a very small human or humanoid creature.

ORIGIN mid 17th cent.: from Latin, diminutive of homo, homin- ‘man.’

This term came into focus when I visited a gallery in Madrid 7 years ago and encountered an emotionally charged work by Manolo Millares, one of the most important artists of Informalismo/ Arte Povera. After World War II, destruction and decay made its presence felt in society and therefore in art. Europe was shattered, and Art forced to record and reflect the horrors of the WWII. The homunculus, a symbol of degraded human body, is seen as an icon of suffering in Spain, torn apart by civil war. Manolo Millares paintings speaks of degradation of the human being. His work is a metaphor for the irrationality and cruelty of the human condition.

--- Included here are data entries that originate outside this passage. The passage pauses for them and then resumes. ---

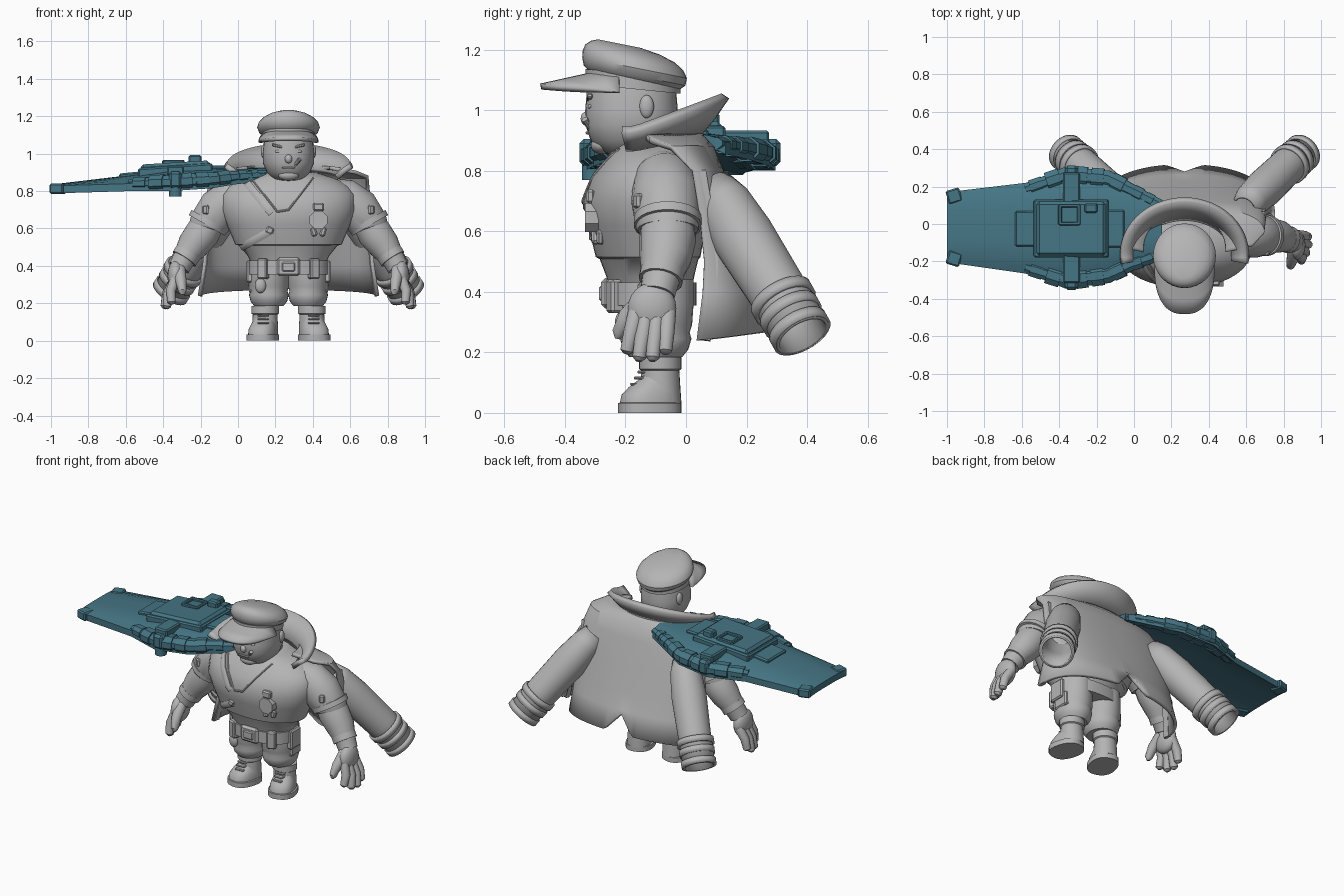
import bpy, bmesh
from math import sin, cos, pi, copysign, radians
from mathutils import Vector, Matrix

cube = bpy.data.objects.get("Cube")
if cube:
    bpy.data.objects.remove(cube)

CX = 0.27  # centre line of the figure


def material(name, rgb):
    m = bpy.data.materials.new(name)
    m.use_nodes = True
    m.diffuse_color = (*rgb, 1)
    m.node_tree.nodes["Principled BSDF"].inputs["Base Color"].default_value = (*rgb, 1)
    return m


GREY = material("light grey", (0.46, 0.46, 0.46))
TEAL = material("deep teal", (0.06, 0.18, 0.235))
made = []


def finish(name, bm, mat):
    bmesh.ops.recalc_face_normals(bm, faces=bm.faces)
    me = bpy.data.meshes.new(name)
    bm.to_mesh(me)
    bm.free()
    me.materials.append(mat)
    ob = bpy.data.objects.new(name, me)
    bpy.context.collection.objects.link(ob)
    made.append(ob)
    return ob


def grid(name, rows, mat=GREY, wrap=True, caps=True):
    """Skin a list of point rows; wrap closes each row into a ring."""
    bm = bmesh.new()
    vs = [[bm.verts.new(p) for p in r] for r in rows]
    n = len(rows[0])
    for a, b in zip(vs, vs[1:]):
        for i in range(n if wrap else n - 1):
            j = (i + 1) % n
            bm.faces.new((a[i], a[j], b[j], b[i]))
    if wrap and caps:
        bm.faces.new(vs[0])
        bm.faces.new(vs[-1])
    return finish(name, bm, mat)


def thicken(ob, thick, offset=0):
    mod = ob.modifiers.new("thickness", "SOLIDIFY")
    mod.thickness, mod.offset = thick, offset


def ring(x, y, z, rx, ry, n=28, p=2.0, tilt=0.0):
    pts = []
    for i in range(n):
        c, s = cos(2 * pi * i / n), sin(2 * pi * i / n)
        dx = rx * copysign(abs(c) ** (2 / p), c)
        dy = ry * copysign(abs(s) ** (2 / p), s)
        pts.append((x + dx, y + dy, z - tilt * dy))
    return pts


def tube(name, pts, radii, mat=GREY, n=18, ref=(0, 1, 0), caps=True):
    pts = [Vector(p) for p in pts]
    rows = []
    for i, p in enumerate(pts):
        t = pts[min(i + 1, len(pts) - 1)] - pts[max(i - 1, 0)]
        u = t.cross(Vector(ref)).normalized()
        v = u.cross(t).normalized()
        r = radii[i] if isinstance(radii, list) else radii
        a, b = r if isinstance(r, tuple) else (r, r)
        rows.append([p + u * a * cos(2 * pi * (k + .5) / n) + v * b * sin(2 * pi * (k + .5) / n)
                     for k in range(n)])
    return grid(name, rows, mat, caps=caps)


def ball(name, c, size, mat=GREY):
    bm = bmesh.new()
    bmesh.ops.create_uvsphere(bm, u_segments=20, v_segments=12, radius=1,
                              matrix=Matrix.Translation(c) @ Matrix.Diagonal((*size, 1)))
    return finish(name, bm, mat)


def box(name, c, size, mat=GREY, turn=0, axis="Z", bevel=0.008):
    bm = bmesh.new()
    bmesh.ops.create_cube(bm, size=1, matrix=Matrix.Translation(c) @ Matrix.Rotation(turn, 4, axis)
                          @ Matrix.Diagonal((*size, 1)))
    bmesh.ops.bevel(bm, geom=bm.edges[:], offset=bevel, segments=1, affect="EDGES")
    return finish(name, bm, mat)


# Torso: z, centre y, half width, half depth
TORSO = [(.38, -.115, .19, .13), (.45, -.118, .215, .145), (.508, -.122, .262, .163),
         (.515, -.125, .285, .173), (.62, -.13, .33, .195), (.70, -.13, .36, .21),
         (.78, -.115, .36, .195), (.82, -.105, .33, .175), (.86, -.10, .27, .15), (.90, -.09, .15, .12)]
grid("jacket_torso", [ring(CX, y, z, rx, ry, 36, 2.1) for z, y, rx, ry in TORSO])


def chest(dx, z):
    """Point on the front of the torso."""
    for a, b in zip(TORSO, TORSO[1:]):
        if a[0] <= z <= b[0]:
            f = (z - a[0]) / (b[0] - a[0])
            y, rx, ry = (a[k] + (b[k] - a[k]) * f for k in (1, 2, 3))
            return Vector((CX + dx, y - ry * max(0, 1 - abs(dx / rx) ** 2.1) ** (1 / 2.1), z))


def strap(name, ends, width, thick):
    pts = []
    for (x0, z0), (x1, z1) in zip(ends, ends[1:]):
        pts += [chest(x0 + (x1 - x0) * k / 8, z0 + (z1 - z0) * k / 8) for k in range(8)]
    tube(name, pts + [chest(*ends[-1])], (width, thick), n=8)


strap("upper_strap", [(-.22, .84), (-.09, .68)], .022, .010)
strap("lower_strap", [(-.25, .50), (-.09, .59)], .022, .010)
strap("jacket_opening", [(-.20, .87), (-.06, .69), (.0, .70), (.13, .87)], .006, .006)
box("strap_buckle", chest(-.10, .59), (.04, .022, .04), turn=.5, axis="Y")

# Medal on the chest
medal = chest(.16, .645)
box("medal_ribbon", chest(.16, .715), (.06, .03, .045))
tube("medal_disc", [medal + Vector((0, .02, 0)), medal - Vector((0, .024, 0))], .052, ref=(1, 0, 0), n=8)
for s in (1, -1):
    box("medal_tail", chest(.16 + s * .025, .582), (.03, .026, .05), turn=s * .3, axis="Y")

# Belt and pouches
grid("belt", [ring(CX, -.115, z, .215, .15, 32, 2.3) for z in (.355, .43)])
box("belt_buckle", (CX, -.265, .395), (.125, .03, .10), bevel=.013)
box("buckle_centre", (CX, -.28, .395), (.07, .015, .05), bevel=.006)
for s in (1, -1):
    box("belt_pouch", (CX + s * .135, -.232, .385), (.055, .05, .11), turn=s * .4)
    box("side_pouch", (CX + s * .20, -.11, .37), (.05, .10, .12))
ball("hanging_badge", (CX - .15, -.215, .295), (.03, .02, .04))

# Head
HEAD = [(.85, .05, .06), (.865, .085, .10), (.90, .115, .135), (.95, .137, .152),
        (1.0, .138, .153), (1.06, .132, .148), (1.13, .12, .14)]
grid("head", [ring(CX, -.18, z, rx, ry, 32, 2.2) for z, rx, ry in HEAD])
tube("neck", [(CX, -.10, .82), (CX, -.11, .96)], .10)
ball("nose", (CX, -.328, .972), (.02, .02, .024))
box("mouth", (CX, -.326, .925), (.07, .012, .01), bevel=.003)
ball("chin", (CX, -.28, .885), (.055, .035, .03))
tube("cigar", [(CX + .035, -.315, .94), (CX + .06, -.335, .97)], .011, n=10)
for s in (1, -1):
    ball("ear", (CX + s * .132, -.13, 1.012), (.016, .024, .038))
    ball("eye", (CX + s * .05, -.315, 1.012), (.022, .01, .009))
    box("eyebrow", (CX + s * .055, -.318, 1.04), (.07, .018, .014), turn=-s * .25, axis="Y", bevel=.004)

# Cap: crown peaked at the front and leaning back, band and visor
CROWN = [(1.10, -.17, .138, .152), (1.115, -.17, .158, .168), (1.14, -.17, .168, .173),
         (1.165, -.175, .16, .166), (1.187, -.185, .138, .148), (1.206, -.20, .105, .115),
         (1.22, -.22, .06, .07)]
grid("cap_crown", [ring(CX, y, z, rx, ry, 32, tilt=.20) for z, y, rx, ry in CROWN])
grid("cap_band", [ring(CX, -.175, z, .143, .157, 32, tilt=.10) for z in (1.07, 1.12)])
rows = []
for r in (0, .35, .7, 1):
    row = []
    for i in range(25):
        c, s = cos(pi * i / 24), sin(pi * i / 24)
        row.append((CX + .152 * copysign(abs(c) ** .8, c), -.22 - .26 * r * s ** .75,
                    1.058 + .078 * s - .058 * r * s))
    rows.append(row)
thicken(grid("cap_visor", rows, wrap=False), .02)


# Standing collar of the coat
def collar_row(rx, ry, base, rise):
    return [(CX + rx * cos(a), -.17 + ry * sin(a), base + rise * max(0, sin(a)))
            for a in (radians(-8 + 196 * i / 32) for i in range(33))]


thicken(grid("coat_collar", [collar_row(.26, .20, .875, .04), collar_row(.30, .255, .91, .07),
                             collar_row(.337, .30, .935, .112)], wrap=False), .03)

# Draped coat: z, half width, front edge y, back y
COAT = [(.925, .22, -.15, .04), (.90, .36, -.12, .06), (.875, .42, -.05, .085), (.80, .425, .02, .115),
        (.65, .43, .045, .165), (.50, .44, .06, .22), (.40, .45, .055, .255), (.24, .475, .035, .31)]
rows = []
for k, (z, w, yf, yb) in enumerate(COAT):
    row = []
    for i in range(65):
        c, s = cos(pi * i / 64), sin(pi * i / 64)
        x, notch, rise = w * copysign(abs(c) ** .9, c), 0, 0
        if k == len(COAT) - 1:  # V notch at the back of the hem
            notch, rise = max(0, .11 * (1 - abs(x) / .10)), .035 * s
        row.append((CX + x, yf + (yb - yf) * s ** .8 - notch * .34, z + notch + rise))
    rows.append(row)
thicken(grid("coat_body", rows, wrap=False), .02)

for s, side in ((1, "left"), (-1, "right")):
    def P(dx, y, z):
        return Vector((CX + s * dx, y, z))

    # Empty coat sleeve with cuff rings
    a, b = P(.54, .30, .405), P(.635, .385, .255)
    sleeve = tube(side + "_coat_sleeve", [P(.32, .085, .75), P(.355, .125, .69), P(.425, .19, .58), a, b],
                  [.07, .092, .104, .098, .096], caps=False, n=24)
    thicken(sleeve, .012, -1)
    for f, r in ((.25, .110), (.55, .105), (.9, .104)):
        thicken(tube(side + "_sleeve_cuff", [a.lerp(b, f - .1), a.lerp(b, f + .09)], r, n=24, caps=False),
                .015, -1)
    # Coat front trim
    tube(side + "_coat_trim", [P(w - .005, yf + .025, z) for z, w, yf, yb in COAT[3:]], (.014, .03), n=4)
    # Arm in short sleeve
    tube(side + "_short_sleeve", [P(.22, -.08, .785), P(.295, -.07, .765), P(.37, -.065, .705),
                                  P(.43, -.06, .62), P(.435, -.06, .605)], [.085, .105, .116, .106, .10], n=24)
    tube(side + "_sleeve_hem", [P(.421, -.06, .645), P(.436, -.06, .618)], .112, n=24)
    box(side + "_sleeve_tab", P(.44, -.155, .70), (.035, .03, .05), turn=s * .5)
    tube(side + "_forearm", [P(.42, -.06, .64), P(.46, -.06, .575), P(.51, -.068, .51), P(.56, -.085, .435),
                             P(.585, -.095, .39)], [.085, .094, .086, .062, .058])
    tube(side + "_wristband", [P(.538, -.078, .468), P(.558, -.084, .437)], .073)
    # Hand
    ball(side + "_palm", P(.602, -.112, .345), (.045, .08, .085))
    tips = ((.625, -.195, .205), (.65, -.155, .183), (.662, -.11, .183), (.66, -.068, .205))
    for k, tip in enumerate(tips):
        base = P(.605, -.165 + .035 * k, .33)
        end = P(*tip)
        knuckle = base.lerp(end, .5) + Vector((s * .014, 0, 0))
        tube(side + "_finger", [base, knuckle, end, end + (end - base) * .08],
             [.028, .027, .023, .010], n=12, ref=(1, 0, 0))
    tube(side + "_thumb", [P(.585, -.13, .38), P(.575, -.195, .32), P(.567, -.222, .265), P(.565, -.226, .245)],
         [.036, .030, .023, .009], n=12, ref=(1, 0, 0))
    # Leg and boot
    LEG = [(.44, .10, .125), (.36, .106, .125), (.29, .108, .120), (.265, .100, .112), (.245, .106, .118),
           (.21, .098, .108), (.185, .078, .088)]
    grid(side + "_trouser_leg", [ring(CX + s * .105, -.10, z, rx, ry) for z, rx, ry in LEG])
    box(side + "_thigh_pocket", P(.195, -.09, .30), (.035, .10, .09))
    SHAFT = [(.03, .07, .07), (.09, .068, .066), (.14, .066, .063), (.145, .074, .07), (.185, .074, .07)]
    grid(side + "_boot_shaft", [ring(CX + s * .125, -.085, z, rx, ry) for z, rx, ry in SHAFT])
    FOOT = [(0, 0, .083, .104), (.032, 0, .083, .104), (.034, 0, .074, .098), (.06, .002, .073, .095),
            (.085, .012, .065, .080), (.11, .028, .056, .062), (.135, .036, .048, .054)]
    foot = grid(side + "_boot_foot", [ring(0, y, z, rx, ry, p=2.4) for z, y, rx, ry in FOOT])
    foot.location = (CX + s * .137, -.12, 0)
    foot.rotation_euler.z = s * .28
    for z in (.095, .115, .135):
        box(side + "_boot_lace", P(.135, -.143 - (.135 - z) * .6, z), (.06, .035, .009), bevel=.003)

# Shoulder-mounted wing: x, front y, back y, top z, droop at the edges
WING = [(-1.0, -.205, .17, .835, .008), (-.58, -.265, .22, .885, .045), (-.36, -.335, .295, .915, .075),
        (-.14, -.305, .275, .925, .07), (-.02, -.25, .215, .925, .05), (.15, -.19, .13, .925, .03)]
rows = []
for x, y0, y1, z, droop in WING:
    line = [((y0 + y1) / 2 + (y1 - y0) / 2 * t / 6, z - droop * abs(t / 6) ** 3) for t in range(-6, 7)]
    rows.append([(x, y, h) for y, h in line] + [(x, y, h - .04) for y, h in reversed(line)])
grid("wing_plate", rows, TEAL)

for e, s in ((1, -1), (2, 1)):  # front edge, back edge
    edge = [Vector((w[0], w[e] - s * .035, w[3] - w[4] * .75 - .012)) for w in WING]
    tube("wing_edge_armour", edge[1:], [(.026, .03), (.042, .05), (.042, .05), (.034, .04), (.02, .03)], TEAL, n=8)
    # Broad armour bands wrapped round the edge
    for k, f0, f1, r in ((1, .12, .42, .036), (1, .52, .85, .046), (2, .22, .5, .049), (2, .6, .9, .048),
                         (3, .2, .7, .044), (4, .1, .35, .036), (4, .5, .7, .032)):
        ends = [edge[k].lerp(edge[k + 1], f) for f in (f0, f1)]
        tube("wing_band", ends, (r, r * 1.2), TEAL, n=8)
    box("wing_tip_clamp", (-.962, edge[0].y + s * .015, .813), (.075, .075, .055), TEAL, turn=s * .3)
    box("wing_hinge_bar", (-.335, s * .21 - .02, .908), (.09, .17, .05), TEAL)
    box("wing_hinge_cap", (-.335, s * .295 - .02, .86), (.07, .075, .09), TEAL, bevel=.015)
tube("wing_knob", [(-.335, -.31, .83), (-.335, -.31, .77)], .035, TEAL, n=12)

# Central housing on the wing
box("wing_housing_base", (-.335, -.025, .905), (.40, .31, .06), TEAL, turn=-.07, axis="Y")
box("wing_housing", (-.335, -.025, .928), (.37, .29, .05), TEAL, turn=-.06, axis="Y", bevel=.015)
box("wing_step", (-.575, -.025, .882), (.12, .19, .035), TEAL, turn=-.1, axis="Y")
box("wing_front_step", (-.10, -.025, .922), (.10, .20, .03), TEAL)
for s in (1, -1):
    box("screen_frame_side", (-.345 + s * .05, .05, .952), (.02, .11, .03), TEAL, bevel=.005)
    box("screen_frame_end", (-.345, .05 + s * .048, .952), (.11, .02, .03), TEAL, bevel=.005)
box("wing_raised_block", (-.23, .085, .965), (.07, .05, .055), TEAL)

# Smooth shading with sharp edges kept
bpy.ops.object.select_all(action="DESELECT")
for ob in made:
    ob.select_set(True)
bpy.context.view_layer.objects.active = made[0]
bpy.ops.object.shade_smooth_by_angle(angle=radians(35))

“When you compare life in Libya and the sea journey, you take your chance on the sea journey. If you die at sea, then so be it.”  Fedussa, 20

“It was a horrific sight, people desperately clinging to life belts, boats, and anything they could, fighting for their lives, amidst people drowning, and those who had already died,”

Juan Matias, rescue co-ordinator, Italy

I feel, 70 years after the Wars, the ‘homunculus’ needs to appear again. This time artists need to reflect on the state of the human ..a body ravaged by rape, torture, starvation and sickness, the result of modern day conflicts rising from religious wars and racial persecution. Can the human body and spirit survive given the tough choices between immediate and eventual death?  Many consider themselves lucky and fortunate to survive and live a lifetime in refugee camps and tents with no promise of a better future.

Countries like Britain and France who have strived hard to achieve balance in structure and accountability are now faced with this major humanitarian crisis and finding it difficult to maintain equanimity between the economics and the ‘human’ aspect of the migrant crisis.

Modern times are becoming characterised by a growing deep chasm between the developed and undeveloped countries of the world.  Can Art bridge that gap?